For example, consider Tennessee’s Healthy Workplace Act. It encourages anti-bullying and respectful workplace policies by granting immunity to an employer from lawsuits alleging negligent or intentional infliction of emotional distress if that employer adopts such a policy. Tennessee even provides a Model Abusive Conduct Prevention Policy [pdf].
As originally drafted, Tennessee’s law only applied to public employers. Last week, Tennessee amended it to apply to all employers in that state.
Bravo to Tennessee for taking a stand against abusive bosses and other bullies at work. But also, how sad that we need a law to tell employees to treat each other like, well, like people.
The [Insert Entity Name] is firmly committed to a workplace free from abusive conduct as defined herein. We strive to provide high quality products and services in an atmosphere of respect, collaboration, openness, safety and equality. All employees have the right to be treated with dignity and respect.
The policy prohibits employees from:
- Repeated verbal abuse in the workplace, including derogatory remarks, insults, and epithets;
- Verbal, nonverbal, or physical conduct of a threatening, intimidating, or humiliating nature in the workplace; or
- The sabotage or undermining of an employee’s work performance in the workplace.
And it requires supervisors to:
- Provide a working environment as safe as possible by having preventative measures in place and by dealing immediately with threatening or potentially violent situations;
- Provide good examples by treating all with courtesy and respect;
- Ensure that all employees have access to and are aware of the abusive conduct prevention policy and explain the procedures to be followed if a complaint of inappropriate behavior at work is made;
- Be vigilant for signs of inappropriate behaviors at work through observation and information seeking, and take action to resolve the behavior before it escalates; and
- Respond promptly, sensitively and confidentially to all situations where abusive behavior is observed or alleged to have occurred.
Such admirable goals. It’s just so sad that we need to legislate them into existence.
So here’s my version of the Healthy Workplace Act (and sorry for the language, but I figure we’re all adults here):

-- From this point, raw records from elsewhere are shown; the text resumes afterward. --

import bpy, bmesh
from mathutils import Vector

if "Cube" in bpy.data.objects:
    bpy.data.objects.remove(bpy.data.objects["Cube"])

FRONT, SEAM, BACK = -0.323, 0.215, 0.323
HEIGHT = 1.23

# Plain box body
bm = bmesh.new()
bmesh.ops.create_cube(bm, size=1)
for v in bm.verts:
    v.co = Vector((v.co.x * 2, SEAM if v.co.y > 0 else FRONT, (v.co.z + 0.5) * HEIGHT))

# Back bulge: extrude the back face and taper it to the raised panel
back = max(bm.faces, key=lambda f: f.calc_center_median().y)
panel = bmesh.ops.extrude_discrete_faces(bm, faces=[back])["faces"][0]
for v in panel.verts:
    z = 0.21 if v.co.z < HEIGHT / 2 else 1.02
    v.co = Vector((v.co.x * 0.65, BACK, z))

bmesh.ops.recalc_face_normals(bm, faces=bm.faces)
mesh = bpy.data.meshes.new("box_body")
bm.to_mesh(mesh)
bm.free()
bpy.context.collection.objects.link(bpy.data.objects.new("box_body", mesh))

The rest will take care of itself.
This post originally appeared on the Ohio Employer’s Law Blog, and was written by Jon Hyman, Partner, Meyers, Roman, Friedberg & Lewis. Jon can be reached at via email at email@example.com, via telephone at 216-831-0042, on LinkedIn, and on Twitter.